*** Source records ***

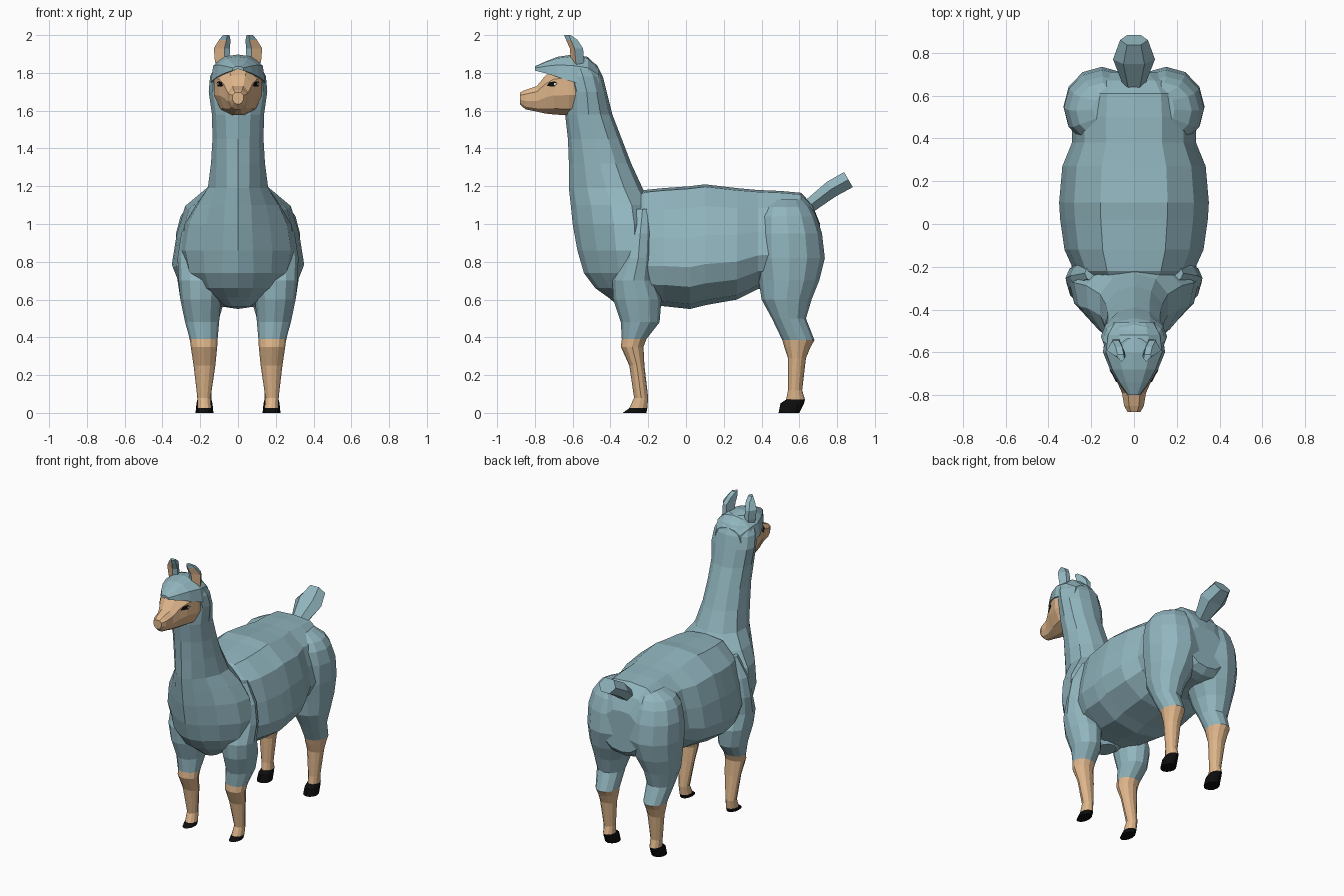
import bpy, bmesh, math
from mathutils import Vector


def material(name, rgb):
    m = bpy.data.materials.new(name)
    m.diffuse_color = (*rgb, 1)
    return m


WOOL = material("blue_wool", (0.285, 0.465, 0.52))
SKIN = material("tan_skin", (0.74, 0.47, 0.26))
HOOF = material("black_hoof", (0.004, 0.004, 0.004))
WHITE = material("eye_white", (0.8, 0.8, 0.8))


def loft(name, rings, mats, rule=None, mirror=False):
    """Skin a list of equal-length point rings, cap the ends, colour by rule."""
    bm = bmesh.new()
    loops = [[bm.verts.new(p) for p in ring] for ring in rings]
    n = len(loops[0])
    for a, b in zip(loops, loops[1:]):
        for i in range(n):
            j = (i + 1) % n
            bm.faces.new((a[i], a[j], b[j], b[i]))
    bm.faces.new(loops[0])
    bm.faces.new(loops[-1])
    bmesh.ops.recalc_face_normals(bm, faces=bm.faces)
    bm.normal_update()
    if rule:
        for f in bm.faces:
            f.material_index = rule(f)
    me = bpy.data.meshes.new(name)
    bm.to_mesh(me)
    bm.free()
    for m in mats:
        me.materials.append(m)
    ob = bpy.data.objects.new(name, me)
    bpy.context.collection.objects.link(ob)
    if mirror:
        ob.modifiers.new("Mirror", 'MIRROR').use_mirror_merge = False
    return ob


def level_ring(z, x0, x1, y0, y1):
    """Twelve-sided horizontal ring filling the given box."""
    pts = []
    for i in range(12):
        a = i * math.pi / 6
        pts.append(((x0 + x1) / 2 + (x1 - x0) / 2 * math.cos(a),
                    (y0 + y1) / 2 + (y1 - y0) / 2 * math.sin(a), z))
    return pts


def cross_ring(y, w, zb, zt, half):
    """Symmetric upright ring from a half profile of (x, height) fractions."""
    full = half + [(-x, t) for x, t in reversed(half[1:-1])]
    return [(x * w, y, zb + (zt - zb) * t) for x, t in full]


# Barrel body
barrel = [(0, 1), (.45, .98), (.8, .82), (.93, .58), (1, .34), (.88, .18), (.5, .04), (0, 0)]
body = [(-.30, .20, .60, 1.12), (-.22, .28, .57, 1.18), (-.12, .325, .565, 1.19),
        (.02, .345, .55, 1.20), (.10, .35, .57, 1.21), (.27, .335, .60, 1.19),
        (.38, .29, .655, 1.18), (.50, .29, .67, 1.175), (.61, .28, .67, 1.165),
        (.67, .22, .68, 1.10), (.71, .14, .72, 1.0)]
loft("body", [cross_ring(*r, barrel) for r in body], [WOOL])

# Chest, neck and back of head: height, front y, back y, half width, back-heaviness
neck = [(.56, -.35, -.20, .06, 0), (.61, -.41, -.18, .13, .1), (.66, -.48, -.17, .20, .25),
        (.74, -.54, -.17, .255, .4), (.86, -.575, -.165, .28, .5), (1.0, -.60, -.165, .26, .5),
        (1.1, -.61, -.18, .215, .4), (1.19, -.62, -.23, .16, .3), (1.32, -.62, -.29, .143, .15),
        (1.45, -.625, -.34, .135, .1), (1.58, -.64, -.39, .138, .05), (1.70, -.63, -.42, .155, 0),
        (1.78, -.65, -.44, .148, 0), (1.84, -.66, -.47, .12, 0), (1.885, -.64, -.53, .07, 0)]
rings = []
for z, yf, yb, w, heavy in neck:
    ring = []
    for i in range(12):
        a = i * math.pi / 6
        ring.append((w * math.cos(a) * (1 + heavy * math.sin(a)),
                     (yf + yb) / 2 + (yb - yf) / 2 * math.sin(a), z))
    rings.append(ring)
loft("chest_and_neck", rings, [WOOL])


# Legs: wool above, bare skin below, black hoof at the bottom
def leg_rule(hoof_top):
    def rule(f):
        z = f.calc_center_median().z
        return 0 if z > .387 else (1 if z > hoof_top else 2)
    return rule


front = [(0, .14, .215, -.335, -.21), (.025, .14, .215, -.30, -.205), (.08, .145, .215, -.275, -.20),
         (.25, .12, .235, -.30, -.22), (.35, .11, .25, -.345, -.225), (.39, .108, .255, -.34, -.21),
         (.48, .10, .28, -.345, -.14), (.60, .09, .305, -.385, -.13), (.70, .07, .315, -.39, -.165),
         (.82, .05, .32, -.34, -.165), (.95, .05, .30, -.32, -.165), (1.08, .08, .23, -.28, -.18)]
hind = [(0, .13, .225, .49, .60), (.05, .135, .22, .50, .625), (.07, .14, .215, .53, .63),
        (.12, .14, .218, .54, .615), (.29, .125, .238, .54, .635), (.35, .115, .248, .52, .66),
        (.385, .11, .255, .51, .68), (.50, .10, .28, .455, .635), (.60, .07, .305, .40, .665),
        (.70, .02, .32, .385, .705), (.82, -.03, .33, .36, .735), (.95, -.03, .328, .365, .72),
        (1.04, -.01, .305, .375, .69), (1.09, .02, .27, .40, .66), (1.13, .04, .19, .45, .62)]
for name, rows, top in (("front_legs", front, .028), ("hind_legs", hind, .068)):
    loft(name, [level_ring(*r) for r in rows], [WOOL, SKIN, HOOF], leg_rule(top), mirror=True)

# Tail, rising backwards
tail = []
up = Vector((0, -.5, .87))
for y, z, w, h in ((.62, 1.07, .04, .035), (.77, 1.185, .098, .045), (.86, 1.235, .065, .046)):
    tail.append([Vector((0, y, z)) + Vector((w * s, 0, 0)) + up * h * t
                 for s, t in ((1, 0), (.5, 1), (-.5, 1), (-1, 0), (-.5, -1), (.5, -1))])
loft("tail", tail, [WOOL])

# Face and muzzle
oval = [(0, 1), (.5, 1), (1, .78), (1, .42), (.72, .13), (.25, 0), (0, 0)]
face = [(-.54, .12, 1.59, 1.81), (-.62, .128, 1.575, 1.83), (-.70, .10, 1.58, 1.82),
        (-.745, .076, 1.585, 1.785), (-.79, .056, 1.595, 1.73), (-.85, .046, 1.607, 1.71),
        (-.88, .03, 1.635, 1.695)]
loft("face", [cross_ring(*r, oval) for r in face], [SKIN])

# Woolly fringe over the brow
cap = [(0, 1), (.5, .93), (.9, .6), (1, 0), (.82, .05), (0, .4)]
fringe = [(-.80, .03, 1.812, 1.835), (-.74, .075, 1.797, 1.862), (-.68, .112, 1.778, 1.885),
          (-.60, .145, 1.752, 1.897), (-.52, .135, 1.74, 1.885), (-.46, .10, 1.74, 1.82)]
loft("fringe", [cross_ring(*r, cap) for r in fringe], [WOOL])


# Eyes: thin plates lying on the sides of the face
def eye_plate(name, outline, lift, mat):
    def ring(d):
        return [(.10 + .53 * (y + .70) + d, y, z) for y, z in outline]
    loft(name, [ring(lift - .007), ring(lift)], [mat], mirror=True)


eye_plate("eyes", [(-.738, 1.73), (-.725, 1.75), (-.695, 1.755), (-.68, 1.745), (-.695, 1.728)], .004, HOOF)
eye_plate("eye_whites", [(-.70, 1.735), (-.70, 1.748), (-.684, 1.746), (-.692, 1.734)], .006, WHITE)

# Ears: leaf-shaped, tan on the outer part of the front
ears = [(1.82, .05, .115, -.605, -.545), (1.87, .045, .123, -.61, -.54), (1.93, .042, .128, -.615, -.545),
        (1.975, .04, .10, -.635, -.575), (2.0, .045, .08, -.645, -.61)]
ear_rings = [[(x0, y0 + .015, z), (x0 + .35 * (x1 - x0), y0, z), (x1, y0 + .025, z),
              ((x0 + x1) / 2 + .015, y1, z), ((x0 + x1) / 2 - .015, y1, z)]
             for z, x0, x1, y0, y1 in ears]
loft("ears", ear_rings, [WOOL, SKIN],
     lambda f: int(f.normal.y < -.5 and f.normal.x > 0 and f.calc_center_median().z < 1.98), mirror=True)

*** End of Source records ***

Your assignment:
Search the entries for the string "loops". Copy every line that has it.

Finished task:
    loops = [[bm.verts.new(p) for p in ring] for ring in rings]
    n = len(loops[0])
    for a, b in zip(loops, loops[1:]):
    bm.faces.new(loops[0])
    bm.faces.new(loops[-1])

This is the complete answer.